TASK INSTRUCTIONS — All lines of the listing that contain "else" should be shown in full.
○ ○ ○ ○
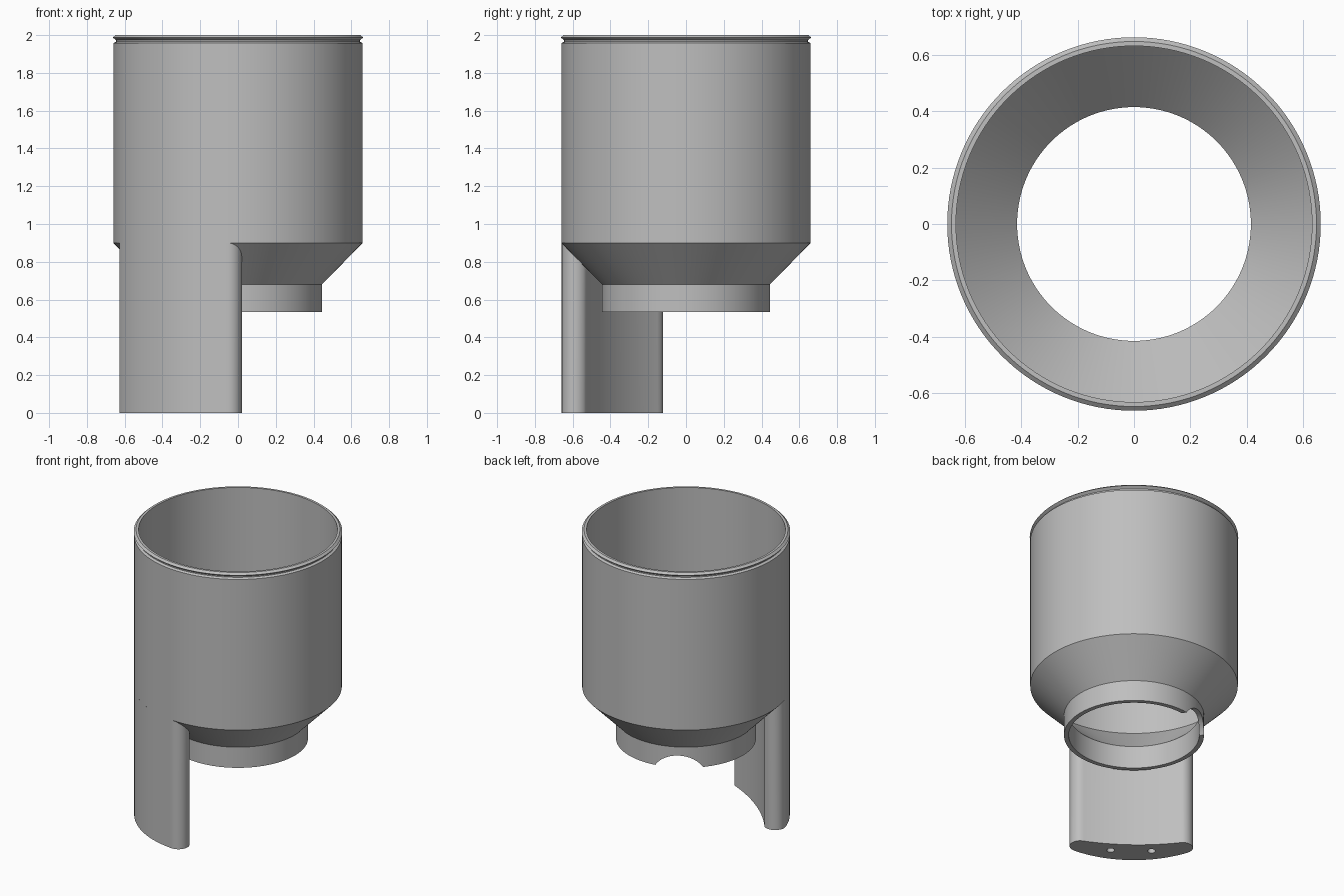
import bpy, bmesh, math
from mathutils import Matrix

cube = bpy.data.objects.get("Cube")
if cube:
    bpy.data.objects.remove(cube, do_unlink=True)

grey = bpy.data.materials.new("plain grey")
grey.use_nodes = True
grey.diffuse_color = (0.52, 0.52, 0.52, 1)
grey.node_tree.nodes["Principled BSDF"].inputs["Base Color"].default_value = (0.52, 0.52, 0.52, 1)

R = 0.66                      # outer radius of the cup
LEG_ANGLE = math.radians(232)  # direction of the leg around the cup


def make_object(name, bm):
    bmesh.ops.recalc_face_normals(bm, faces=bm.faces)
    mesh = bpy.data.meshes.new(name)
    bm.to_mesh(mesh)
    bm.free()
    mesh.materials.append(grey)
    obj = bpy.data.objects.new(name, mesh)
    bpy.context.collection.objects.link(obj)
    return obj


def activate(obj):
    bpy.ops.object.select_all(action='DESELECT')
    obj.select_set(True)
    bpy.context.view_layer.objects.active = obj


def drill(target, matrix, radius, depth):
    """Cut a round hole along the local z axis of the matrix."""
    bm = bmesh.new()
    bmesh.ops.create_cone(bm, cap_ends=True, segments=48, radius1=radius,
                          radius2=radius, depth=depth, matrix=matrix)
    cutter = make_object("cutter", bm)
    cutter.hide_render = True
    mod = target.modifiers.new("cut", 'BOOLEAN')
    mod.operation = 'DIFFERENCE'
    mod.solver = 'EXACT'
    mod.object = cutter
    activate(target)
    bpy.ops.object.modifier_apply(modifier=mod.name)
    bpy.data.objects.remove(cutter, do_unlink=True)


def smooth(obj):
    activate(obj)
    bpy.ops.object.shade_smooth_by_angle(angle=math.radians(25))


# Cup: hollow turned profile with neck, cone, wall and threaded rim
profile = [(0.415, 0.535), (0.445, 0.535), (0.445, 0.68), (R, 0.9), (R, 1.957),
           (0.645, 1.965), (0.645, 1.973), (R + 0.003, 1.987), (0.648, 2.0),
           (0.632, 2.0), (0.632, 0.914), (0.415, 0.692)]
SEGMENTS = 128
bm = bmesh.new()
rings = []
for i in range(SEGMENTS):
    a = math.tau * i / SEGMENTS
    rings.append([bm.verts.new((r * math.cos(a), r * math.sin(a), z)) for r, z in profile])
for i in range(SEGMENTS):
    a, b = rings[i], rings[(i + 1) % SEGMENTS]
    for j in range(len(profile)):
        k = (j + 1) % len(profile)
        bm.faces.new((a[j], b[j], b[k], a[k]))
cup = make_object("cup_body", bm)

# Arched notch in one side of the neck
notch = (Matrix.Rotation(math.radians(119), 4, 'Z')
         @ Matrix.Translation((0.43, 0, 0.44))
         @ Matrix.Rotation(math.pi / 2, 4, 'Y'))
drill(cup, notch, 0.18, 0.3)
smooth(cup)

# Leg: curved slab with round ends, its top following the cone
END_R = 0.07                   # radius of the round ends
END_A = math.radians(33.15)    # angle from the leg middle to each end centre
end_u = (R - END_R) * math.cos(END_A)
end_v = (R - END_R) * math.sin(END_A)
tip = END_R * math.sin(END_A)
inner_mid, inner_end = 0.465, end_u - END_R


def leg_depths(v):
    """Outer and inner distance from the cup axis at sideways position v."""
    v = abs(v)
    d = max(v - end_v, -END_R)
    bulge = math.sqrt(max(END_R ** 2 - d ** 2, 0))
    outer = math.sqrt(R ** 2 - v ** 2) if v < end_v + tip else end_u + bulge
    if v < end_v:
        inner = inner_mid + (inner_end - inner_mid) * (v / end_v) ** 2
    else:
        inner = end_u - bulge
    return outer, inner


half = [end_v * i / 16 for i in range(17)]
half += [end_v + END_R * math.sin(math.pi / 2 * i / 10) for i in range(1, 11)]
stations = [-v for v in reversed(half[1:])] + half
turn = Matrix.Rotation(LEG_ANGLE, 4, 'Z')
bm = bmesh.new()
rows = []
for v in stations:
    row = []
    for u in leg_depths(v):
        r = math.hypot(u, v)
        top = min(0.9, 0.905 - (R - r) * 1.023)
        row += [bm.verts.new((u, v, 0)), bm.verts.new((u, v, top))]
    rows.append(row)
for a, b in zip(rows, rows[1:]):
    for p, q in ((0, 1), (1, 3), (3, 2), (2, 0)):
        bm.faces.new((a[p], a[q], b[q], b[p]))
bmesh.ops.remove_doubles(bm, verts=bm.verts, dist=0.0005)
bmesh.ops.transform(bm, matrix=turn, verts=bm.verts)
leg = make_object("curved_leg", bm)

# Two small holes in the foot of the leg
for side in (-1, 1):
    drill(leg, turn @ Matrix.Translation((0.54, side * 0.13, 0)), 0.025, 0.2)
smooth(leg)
○ ○ ○ ○
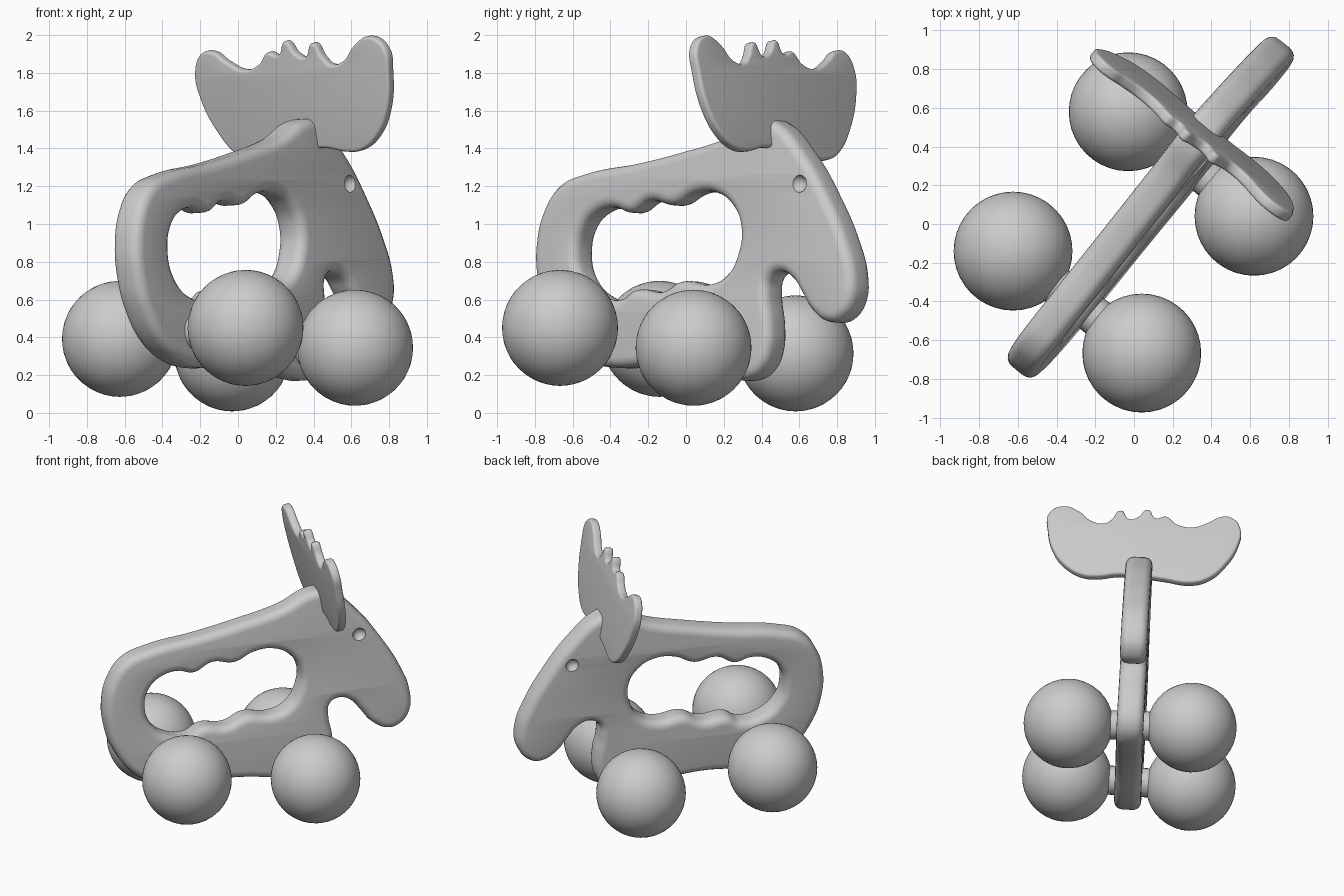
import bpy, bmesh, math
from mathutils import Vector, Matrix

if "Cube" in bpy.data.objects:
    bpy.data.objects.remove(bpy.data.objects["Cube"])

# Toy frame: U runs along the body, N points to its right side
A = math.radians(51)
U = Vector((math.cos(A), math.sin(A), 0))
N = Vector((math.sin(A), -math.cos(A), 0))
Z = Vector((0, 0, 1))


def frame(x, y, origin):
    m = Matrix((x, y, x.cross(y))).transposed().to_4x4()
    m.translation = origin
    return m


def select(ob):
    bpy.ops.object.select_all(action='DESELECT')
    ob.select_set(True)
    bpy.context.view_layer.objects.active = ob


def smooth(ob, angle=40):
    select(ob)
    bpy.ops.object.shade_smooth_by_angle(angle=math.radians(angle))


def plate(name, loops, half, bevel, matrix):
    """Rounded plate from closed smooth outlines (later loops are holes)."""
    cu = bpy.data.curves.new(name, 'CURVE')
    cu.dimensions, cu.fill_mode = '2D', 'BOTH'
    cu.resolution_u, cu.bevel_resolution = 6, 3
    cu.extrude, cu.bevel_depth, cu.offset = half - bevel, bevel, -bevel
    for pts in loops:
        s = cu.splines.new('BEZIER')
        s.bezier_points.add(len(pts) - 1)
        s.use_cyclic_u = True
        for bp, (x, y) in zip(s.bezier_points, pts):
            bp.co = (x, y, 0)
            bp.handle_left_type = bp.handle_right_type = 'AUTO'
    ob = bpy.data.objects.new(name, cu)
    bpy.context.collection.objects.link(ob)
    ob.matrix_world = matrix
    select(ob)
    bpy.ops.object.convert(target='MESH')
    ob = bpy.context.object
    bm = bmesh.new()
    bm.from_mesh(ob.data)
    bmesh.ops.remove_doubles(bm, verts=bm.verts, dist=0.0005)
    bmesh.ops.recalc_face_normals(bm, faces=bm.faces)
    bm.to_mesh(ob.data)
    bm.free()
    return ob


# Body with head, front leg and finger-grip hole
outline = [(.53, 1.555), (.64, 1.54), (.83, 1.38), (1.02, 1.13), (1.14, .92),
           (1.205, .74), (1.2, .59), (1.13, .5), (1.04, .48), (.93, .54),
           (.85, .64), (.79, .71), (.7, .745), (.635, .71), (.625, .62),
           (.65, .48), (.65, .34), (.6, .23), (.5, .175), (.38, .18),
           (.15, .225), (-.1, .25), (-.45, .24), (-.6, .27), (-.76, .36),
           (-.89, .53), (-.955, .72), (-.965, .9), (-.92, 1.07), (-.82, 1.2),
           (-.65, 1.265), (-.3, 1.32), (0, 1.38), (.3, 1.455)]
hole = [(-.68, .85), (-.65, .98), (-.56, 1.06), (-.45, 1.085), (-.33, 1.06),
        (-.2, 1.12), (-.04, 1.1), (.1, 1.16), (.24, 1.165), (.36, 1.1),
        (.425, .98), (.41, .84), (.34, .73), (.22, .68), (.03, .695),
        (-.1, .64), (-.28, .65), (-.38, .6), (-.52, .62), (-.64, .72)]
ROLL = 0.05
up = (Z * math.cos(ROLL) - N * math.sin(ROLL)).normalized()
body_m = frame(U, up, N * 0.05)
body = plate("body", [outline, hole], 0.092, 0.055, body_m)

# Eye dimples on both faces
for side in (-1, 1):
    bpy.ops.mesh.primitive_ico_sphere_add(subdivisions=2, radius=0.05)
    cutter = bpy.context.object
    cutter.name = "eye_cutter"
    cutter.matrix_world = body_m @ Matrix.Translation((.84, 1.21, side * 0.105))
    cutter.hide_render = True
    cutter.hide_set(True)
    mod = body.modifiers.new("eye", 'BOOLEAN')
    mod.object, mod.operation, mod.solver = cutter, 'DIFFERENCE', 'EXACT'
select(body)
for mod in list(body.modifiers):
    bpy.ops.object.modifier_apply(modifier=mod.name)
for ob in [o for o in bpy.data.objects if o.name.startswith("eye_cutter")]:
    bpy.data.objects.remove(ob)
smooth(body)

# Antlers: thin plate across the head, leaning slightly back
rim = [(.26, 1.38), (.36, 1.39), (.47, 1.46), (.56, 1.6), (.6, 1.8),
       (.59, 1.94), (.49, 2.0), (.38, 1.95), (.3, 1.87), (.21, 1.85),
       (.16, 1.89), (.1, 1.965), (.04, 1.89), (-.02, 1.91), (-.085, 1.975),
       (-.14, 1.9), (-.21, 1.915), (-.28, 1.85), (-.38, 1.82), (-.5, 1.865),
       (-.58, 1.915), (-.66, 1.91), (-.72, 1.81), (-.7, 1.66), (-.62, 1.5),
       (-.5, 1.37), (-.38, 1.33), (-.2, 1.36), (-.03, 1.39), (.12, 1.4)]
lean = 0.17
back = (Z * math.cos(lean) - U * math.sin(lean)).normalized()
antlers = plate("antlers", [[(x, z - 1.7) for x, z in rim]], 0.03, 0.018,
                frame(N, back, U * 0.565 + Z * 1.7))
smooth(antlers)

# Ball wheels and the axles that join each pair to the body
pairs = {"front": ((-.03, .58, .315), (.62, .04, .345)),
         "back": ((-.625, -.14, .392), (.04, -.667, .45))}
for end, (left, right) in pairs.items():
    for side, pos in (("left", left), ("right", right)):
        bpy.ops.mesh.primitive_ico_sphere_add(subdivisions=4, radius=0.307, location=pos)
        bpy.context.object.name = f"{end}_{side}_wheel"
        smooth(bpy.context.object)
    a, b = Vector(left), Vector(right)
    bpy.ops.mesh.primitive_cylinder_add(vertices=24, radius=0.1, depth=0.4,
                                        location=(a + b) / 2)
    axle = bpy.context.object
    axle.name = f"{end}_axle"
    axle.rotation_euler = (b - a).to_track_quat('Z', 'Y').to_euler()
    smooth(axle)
○ ○ ○ ○
REPLY —
    outer = math.sqrt(R ** 2 - v ** 2) if v < end_v + tip else end_u + bulge
    else:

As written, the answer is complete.